Among the lines of the data, copy those that hold "return".
━━━ Input data
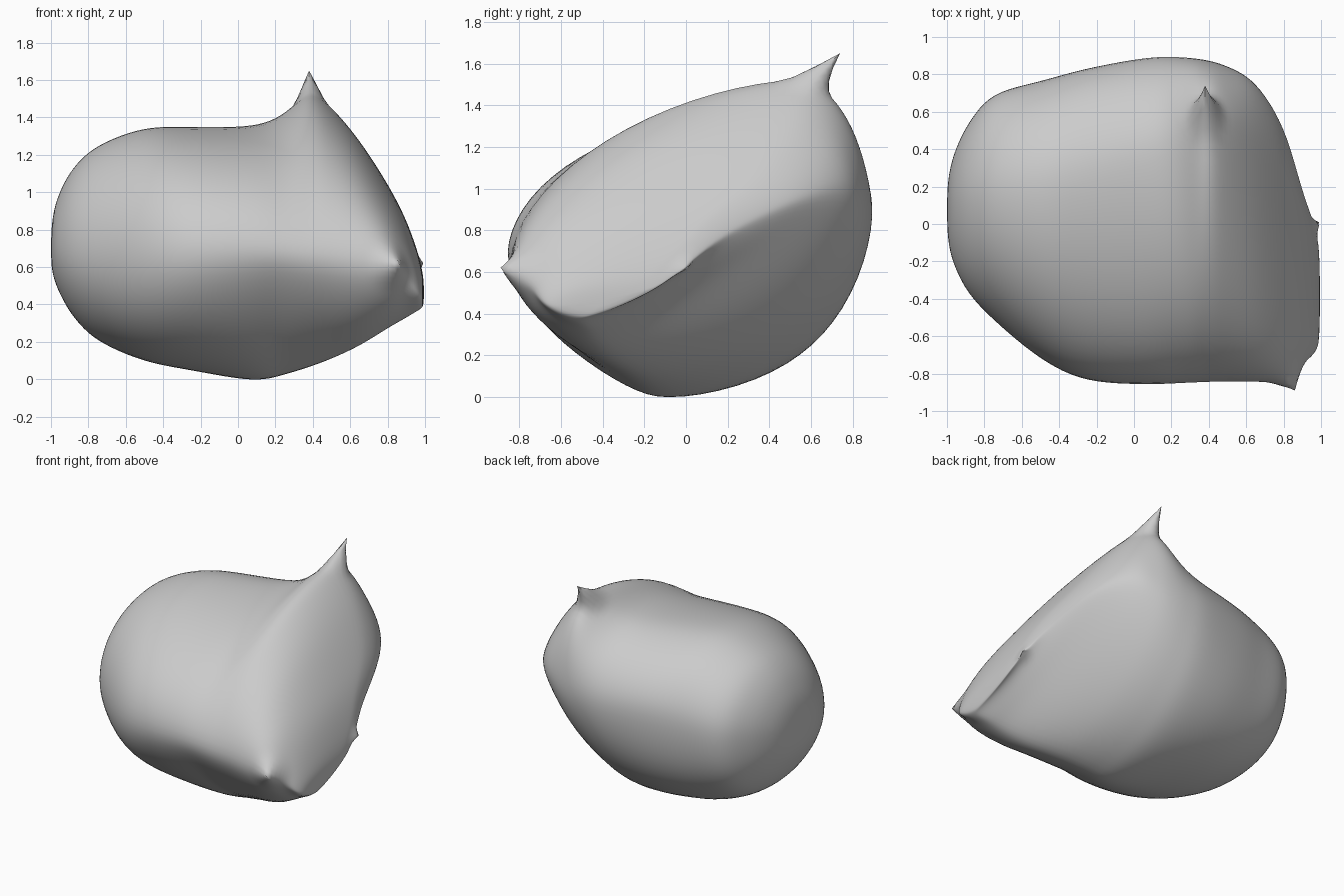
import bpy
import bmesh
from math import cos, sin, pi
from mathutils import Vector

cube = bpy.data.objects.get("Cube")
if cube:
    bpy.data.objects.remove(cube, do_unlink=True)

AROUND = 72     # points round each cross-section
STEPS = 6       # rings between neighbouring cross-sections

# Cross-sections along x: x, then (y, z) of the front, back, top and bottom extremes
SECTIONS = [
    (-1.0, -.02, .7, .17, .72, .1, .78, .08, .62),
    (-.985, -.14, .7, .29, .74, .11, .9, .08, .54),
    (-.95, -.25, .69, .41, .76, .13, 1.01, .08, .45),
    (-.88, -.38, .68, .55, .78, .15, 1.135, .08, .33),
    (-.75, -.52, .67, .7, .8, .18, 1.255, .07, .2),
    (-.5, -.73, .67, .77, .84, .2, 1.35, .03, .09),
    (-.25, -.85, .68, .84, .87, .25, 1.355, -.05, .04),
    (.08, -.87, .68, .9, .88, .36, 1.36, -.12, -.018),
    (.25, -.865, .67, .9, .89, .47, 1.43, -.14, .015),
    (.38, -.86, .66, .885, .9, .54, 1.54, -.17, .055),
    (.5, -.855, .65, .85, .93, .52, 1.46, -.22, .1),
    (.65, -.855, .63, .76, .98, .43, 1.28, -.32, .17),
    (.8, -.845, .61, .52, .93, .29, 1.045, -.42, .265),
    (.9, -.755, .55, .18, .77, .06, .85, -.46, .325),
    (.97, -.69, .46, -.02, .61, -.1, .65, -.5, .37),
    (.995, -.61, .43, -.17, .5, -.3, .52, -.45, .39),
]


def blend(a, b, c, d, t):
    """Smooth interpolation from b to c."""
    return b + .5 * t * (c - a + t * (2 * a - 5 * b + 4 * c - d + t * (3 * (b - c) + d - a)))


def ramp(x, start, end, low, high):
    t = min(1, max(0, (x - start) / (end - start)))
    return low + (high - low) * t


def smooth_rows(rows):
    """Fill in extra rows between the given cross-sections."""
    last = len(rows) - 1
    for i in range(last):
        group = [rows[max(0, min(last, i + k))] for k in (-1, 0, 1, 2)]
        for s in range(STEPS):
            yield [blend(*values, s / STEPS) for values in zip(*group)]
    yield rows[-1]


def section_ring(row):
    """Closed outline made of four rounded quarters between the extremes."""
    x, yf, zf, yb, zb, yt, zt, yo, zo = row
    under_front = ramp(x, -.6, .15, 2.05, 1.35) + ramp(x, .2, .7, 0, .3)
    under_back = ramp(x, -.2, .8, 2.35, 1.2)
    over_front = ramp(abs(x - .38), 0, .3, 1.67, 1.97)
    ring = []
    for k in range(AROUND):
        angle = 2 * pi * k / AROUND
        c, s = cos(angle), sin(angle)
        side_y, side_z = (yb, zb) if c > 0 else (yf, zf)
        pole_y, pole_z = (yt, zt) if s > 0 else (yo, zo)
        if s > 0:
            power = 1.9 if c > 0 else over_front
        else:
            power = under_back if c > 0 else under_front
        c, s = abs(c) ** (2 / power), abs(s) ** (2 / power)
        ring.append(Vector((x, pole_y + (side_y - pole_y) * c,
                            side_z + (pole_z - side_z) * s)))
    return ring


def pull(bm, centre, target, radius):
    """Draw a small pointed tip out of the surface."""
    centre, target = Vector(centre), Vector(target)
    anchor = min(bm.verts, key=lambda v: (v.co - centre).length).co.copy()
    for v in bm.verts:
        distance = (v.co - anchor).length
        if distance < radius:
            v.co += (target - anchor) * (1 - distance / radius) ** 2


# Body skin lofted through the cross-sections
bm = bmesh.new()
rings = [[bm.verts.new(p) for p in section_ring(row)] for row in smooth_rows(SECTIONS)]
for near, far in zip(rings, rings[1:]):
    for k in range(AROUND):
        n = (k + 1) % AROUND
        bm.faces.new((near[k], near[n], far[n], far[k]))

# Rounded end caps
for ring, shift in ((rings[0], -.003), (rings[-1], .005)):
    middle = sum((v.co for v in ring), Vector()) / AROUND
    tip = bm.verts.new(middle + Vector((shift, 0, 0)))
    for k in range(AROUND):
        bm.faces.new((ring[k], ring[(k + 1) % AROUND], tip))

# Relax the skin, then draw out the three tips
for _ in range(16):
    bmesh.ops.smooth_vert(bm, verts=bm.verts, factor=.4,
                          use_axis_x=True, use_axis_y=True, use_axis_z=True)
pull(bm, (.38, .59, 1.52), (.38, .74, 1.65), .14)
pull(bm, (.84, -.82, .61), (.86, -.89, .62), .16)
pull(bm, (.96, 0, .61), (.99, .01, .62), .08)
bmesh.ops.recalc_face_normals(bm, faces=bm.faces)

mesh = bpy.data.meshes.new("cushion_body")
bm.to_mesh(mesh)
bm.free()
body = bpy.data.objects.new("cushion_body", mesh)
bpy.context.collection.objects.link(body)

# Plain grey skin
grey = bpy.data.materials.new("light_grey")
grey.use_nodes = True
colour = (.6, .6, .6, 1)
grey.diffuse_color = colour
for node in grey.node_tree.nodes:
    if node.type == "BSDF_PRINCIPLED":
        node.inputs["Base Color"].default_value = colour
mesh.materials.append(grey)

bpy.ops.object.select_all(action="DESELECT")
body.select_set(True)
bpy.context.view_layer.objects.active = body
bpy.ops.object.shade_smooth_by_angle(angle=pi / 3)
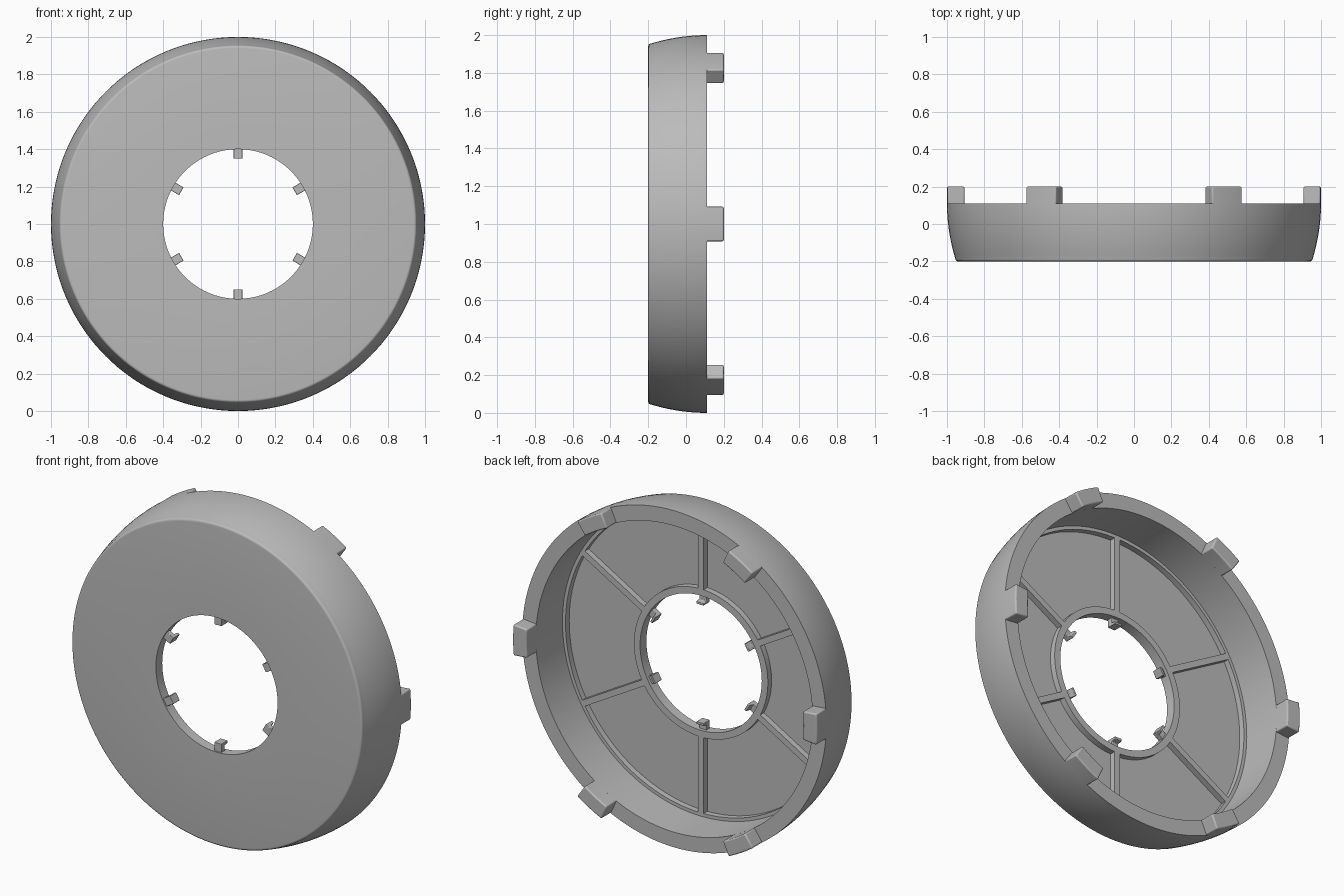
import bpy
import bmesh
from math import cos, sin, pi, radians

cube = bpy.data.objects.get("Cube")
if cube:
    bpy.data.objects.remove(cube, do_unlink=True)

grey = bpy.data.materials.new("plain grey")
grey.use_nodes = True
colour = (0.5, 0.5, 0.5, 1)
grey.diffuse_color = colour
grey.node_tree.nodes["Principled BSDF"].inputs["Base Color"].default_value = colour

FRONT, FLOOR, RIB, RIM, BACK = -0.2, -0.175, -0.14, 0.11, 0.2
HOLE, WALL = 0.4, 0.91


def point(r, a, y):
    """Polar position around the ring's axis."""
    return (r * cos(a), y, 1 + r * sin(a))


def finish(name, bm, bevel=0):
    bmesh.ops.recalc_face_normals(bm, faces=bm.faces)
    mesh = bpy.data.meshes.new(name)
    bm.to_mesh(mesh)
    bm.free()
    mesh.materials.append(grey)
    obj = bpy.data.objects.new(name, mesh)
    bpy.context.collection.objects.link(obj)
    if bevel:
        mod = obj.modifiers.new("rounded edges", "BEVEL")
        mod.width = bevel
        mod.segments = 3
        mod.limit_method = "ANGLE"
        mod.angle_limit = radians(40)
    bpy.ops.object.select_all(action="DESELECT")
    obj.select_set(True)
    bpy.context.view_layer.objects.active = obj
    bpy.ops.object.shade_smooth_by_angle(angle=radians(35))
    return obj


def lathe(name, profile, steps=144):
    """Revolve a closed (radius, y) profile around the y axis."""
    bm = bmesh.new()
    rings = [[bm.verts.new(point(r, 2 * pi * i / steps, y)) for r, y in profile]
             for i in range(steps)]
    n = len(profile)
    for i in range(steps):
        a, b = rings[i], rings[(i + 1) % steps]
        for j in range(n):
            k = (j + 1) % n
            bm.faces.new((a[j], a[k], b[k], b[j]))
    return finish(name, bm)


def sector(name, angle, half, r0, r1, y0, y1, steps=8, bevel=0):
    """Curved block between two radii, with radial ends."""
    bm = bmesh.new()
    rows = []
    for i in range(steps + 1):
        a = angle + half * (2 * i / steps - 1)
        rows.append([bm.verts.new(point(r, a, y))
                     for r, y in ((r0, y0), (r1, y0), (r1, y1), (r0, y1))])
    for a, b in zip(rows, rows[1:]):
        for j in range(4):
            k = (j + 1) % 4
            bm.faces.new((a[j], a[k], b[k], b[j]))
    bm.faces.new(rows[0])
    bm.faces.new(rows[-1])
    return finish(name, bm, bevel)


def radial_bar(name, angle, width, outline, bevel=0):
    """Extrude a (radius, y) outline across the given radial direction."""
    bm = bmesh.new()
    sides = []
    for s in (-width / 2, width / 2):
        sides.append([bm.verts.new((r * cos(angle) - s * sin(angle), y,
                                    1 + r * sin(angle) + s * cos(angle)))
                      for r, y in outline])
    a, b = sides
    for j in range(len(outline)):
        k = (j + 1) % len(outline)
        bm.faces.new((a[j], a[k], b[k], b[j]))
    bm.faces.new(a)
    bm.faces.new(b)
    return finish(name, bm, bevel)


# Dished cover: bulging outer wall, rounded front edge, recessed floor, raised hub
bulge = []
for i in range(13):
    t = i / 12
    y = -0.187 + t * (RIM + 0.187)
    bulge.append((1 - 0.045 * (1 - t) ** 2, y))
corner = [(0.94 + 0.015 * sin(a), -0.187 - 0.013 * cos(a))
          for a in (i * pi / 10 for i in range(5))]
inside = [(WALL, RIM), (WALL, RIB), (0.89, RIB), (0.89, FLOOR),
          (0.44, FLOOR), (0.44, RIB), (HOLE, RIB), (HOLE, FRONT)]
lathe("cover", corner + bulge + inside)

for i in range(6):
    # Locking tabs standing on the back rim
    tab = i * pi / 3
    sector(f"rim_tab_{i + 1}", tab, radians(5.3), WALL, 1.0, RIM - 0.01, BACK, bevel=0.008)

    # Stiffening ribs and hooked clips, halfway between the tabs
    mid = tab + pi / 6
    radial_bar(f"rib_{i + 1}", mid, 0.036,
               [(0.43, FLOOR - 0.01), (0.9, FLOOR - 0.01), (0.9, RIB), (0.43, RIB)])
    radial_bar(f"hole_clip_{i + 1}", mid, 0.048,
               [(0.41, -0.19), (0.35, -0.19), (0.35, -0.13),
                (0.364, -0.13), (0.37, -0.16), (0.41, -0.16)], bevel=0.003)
━━━━━━
*Task answer*
    return b + .5 * t * (c - a + t * (2 * a - 5 * b + 4 * c - d + t * (3 * (b - c) + d - a)))
    return low + (high - low) * t
    return ring
    return (r * cos(a), y, 1 + r * sin(a))
    return obj
    return finish(name, bm)
    return finish(name, bm, bevel)
    return finish(name, bm, bevel)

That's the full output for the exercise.